INPUT DATA:
——
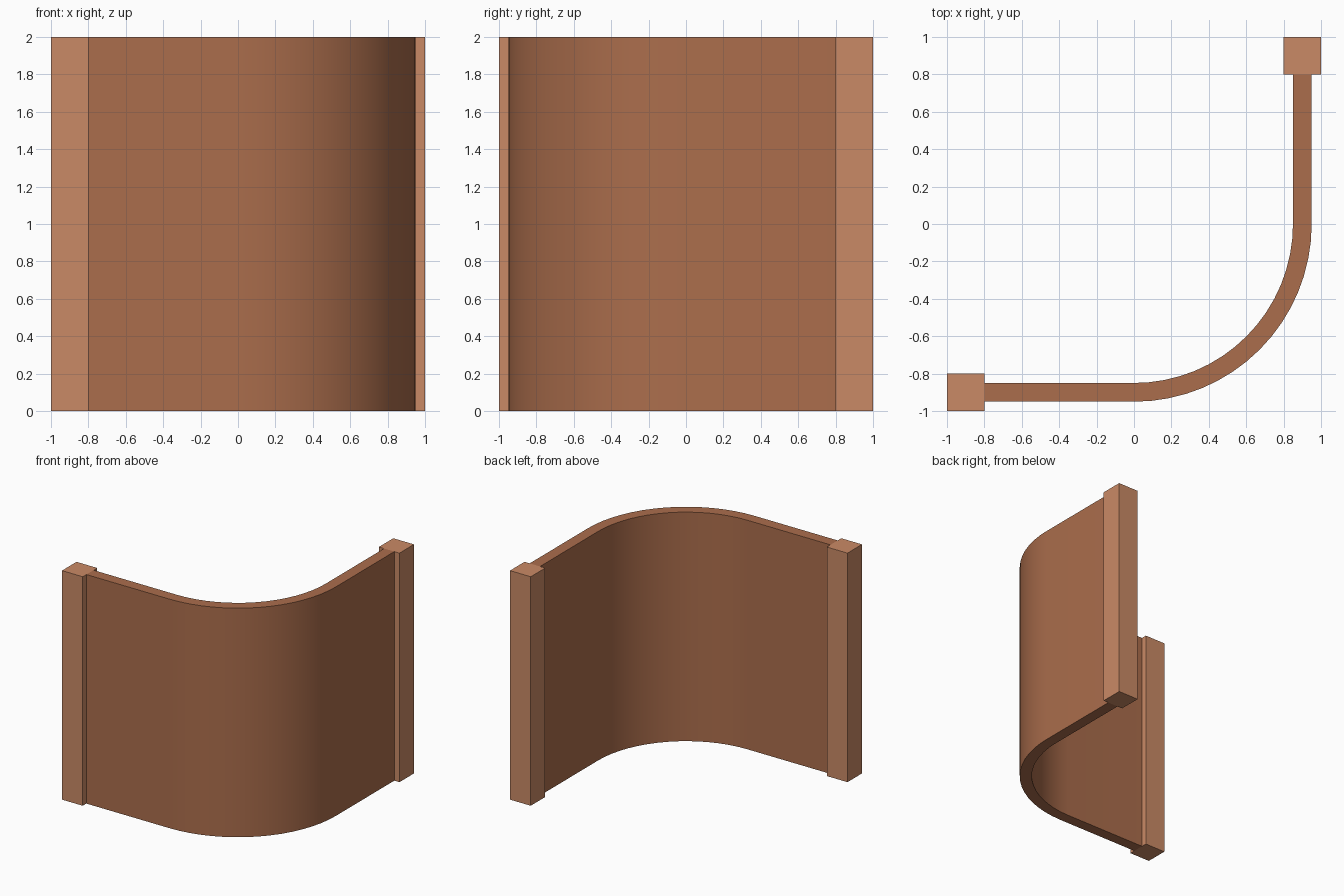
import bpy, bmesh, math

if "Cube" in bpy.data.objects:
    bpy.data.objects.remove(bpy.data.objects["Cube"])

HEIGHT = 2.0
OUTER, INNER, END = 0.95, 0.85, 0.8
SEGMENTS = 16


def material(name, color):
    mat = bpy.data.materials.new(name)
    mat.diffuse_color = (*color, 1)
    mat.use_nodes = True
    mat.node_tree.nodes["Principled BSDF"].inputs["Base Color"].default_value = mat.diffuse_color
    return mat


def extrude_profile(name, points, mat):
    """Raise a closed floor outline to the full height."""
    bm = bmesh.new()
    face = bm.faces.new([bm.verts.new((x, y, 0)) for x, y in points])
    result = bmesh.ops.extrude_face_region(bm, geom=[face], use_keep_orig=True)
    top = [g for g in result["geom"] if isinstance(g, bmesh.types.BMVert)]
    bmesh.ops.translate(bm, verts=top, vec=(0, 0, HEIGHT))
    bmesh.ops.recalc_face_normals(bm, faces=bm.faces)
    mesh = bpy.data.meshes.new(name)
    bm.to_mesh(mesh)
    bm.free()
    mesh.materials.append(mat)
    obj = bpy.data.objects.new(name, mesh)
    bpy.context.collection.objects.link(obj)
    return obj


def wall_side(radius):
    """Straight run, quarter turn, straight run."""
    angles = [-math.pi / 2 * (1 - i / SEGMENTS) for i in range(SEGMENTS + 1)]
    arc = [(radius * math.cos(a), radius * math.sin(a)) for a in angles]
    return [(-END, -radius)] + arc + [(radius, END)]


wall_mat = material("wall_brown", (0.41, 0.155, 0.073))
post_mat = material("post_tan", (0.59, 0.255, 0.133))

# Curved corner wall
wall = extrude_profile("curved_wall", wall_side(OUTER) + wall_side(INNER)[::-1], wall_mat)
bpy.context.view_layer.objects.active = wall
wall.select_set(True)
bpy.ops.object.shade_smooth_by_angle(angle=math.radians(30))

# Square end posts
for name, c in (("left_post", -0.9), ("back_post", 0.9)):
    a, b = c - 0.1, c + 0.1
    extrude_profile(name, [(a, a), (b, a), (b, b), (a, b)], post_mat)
——
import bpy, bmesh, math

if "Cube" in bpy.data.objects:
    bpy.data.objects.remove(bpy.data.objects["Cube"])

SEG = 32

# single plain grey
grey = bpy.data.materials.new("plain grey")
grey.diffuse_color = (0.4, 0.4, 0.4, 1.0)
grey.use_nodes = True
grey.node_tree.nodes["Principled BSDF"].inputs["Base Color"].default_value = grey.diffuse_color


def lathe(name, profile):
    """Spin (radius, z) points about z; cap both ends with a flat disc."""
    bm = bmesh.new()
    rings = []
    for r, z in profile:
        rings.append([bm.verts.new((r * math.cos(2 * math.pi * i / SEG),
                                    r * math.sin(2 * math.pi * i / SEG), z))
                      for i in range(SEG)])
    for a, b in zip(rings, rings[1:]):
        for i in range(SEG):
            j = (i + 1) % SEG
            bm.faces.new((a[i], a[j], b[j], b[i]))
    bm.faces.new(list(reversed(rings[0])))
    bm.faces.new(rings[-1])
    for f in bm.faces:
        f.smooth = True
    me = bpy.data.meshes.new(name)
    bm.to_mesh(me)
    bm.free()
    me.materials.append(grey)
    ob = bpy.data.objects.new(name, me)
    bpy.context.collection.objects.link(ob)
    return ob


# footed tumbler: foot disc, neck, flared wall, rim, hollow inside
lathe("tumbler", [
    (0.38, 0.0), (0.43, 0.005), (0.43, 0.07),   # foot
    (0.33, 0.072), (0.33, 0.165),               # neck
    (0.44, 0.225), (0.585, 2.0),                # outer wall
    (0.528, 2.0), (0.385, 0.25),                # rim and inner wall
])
——
WHAT YOU ARE ASKED TO DO: What is needed is an exact copy of the lines above, from the one containing "HEIGHT = 2.0" through the one containing "arc = [(radius", with nothing added.

EXERCISE RESULT:
HEIGHT = 2.0
OUTER, INNER, END = 0.95, 0.85, 0.8
SEGMENTS = 16


def material(name, color):
    mat = bpy.data.materials.new(name)
    mat.diffuse_color = (*color, 1)
    mat.use_nodes = True
    mat.node_tree.nodes["Principled BSDF"].inputs["Base Color"].default_value = mat.diffuse_color
    return mat


def extrude_profile(name, points, mat):
    """Raise a closed floor outline to the full height."""
    bm = bmesh.new()
    face = bm.faces.new([bm.verts.new((x, y, 0)) for x, y in points])
    result = bmesh.ops.extrude_face_region(bm, geom=[face], use_keep_orig=True)
    top = [g for g in result["geom"] if isinstance(g, bmesh.types.BMVert)]
    bmesh.ops.translate(bm, verts=top, vec=(0, 0, HEIGHT))
    bmesh.ops.recalc_face_normals(bm, faces=bm.faces)
    mesh = bpy.data.meshes.new(name)
    bm.to_mesh(mesh)
    bm.free()
    mesh.materials.append(mat)
    obj = bpy.data.objects.new(name, mesh)
    bpy.context.collection.objects.link(obj)
    return obj


def wall_side(radius):
    """Straight run, quarter turn, straight run."""
    angles = [-math.pi / 2 * (1 - i / SEGMENTS) for i in range(SEGMENTS + 1)]
    arc = [(radius * math.cos(a), radius * math.sin(a)) for a in angles]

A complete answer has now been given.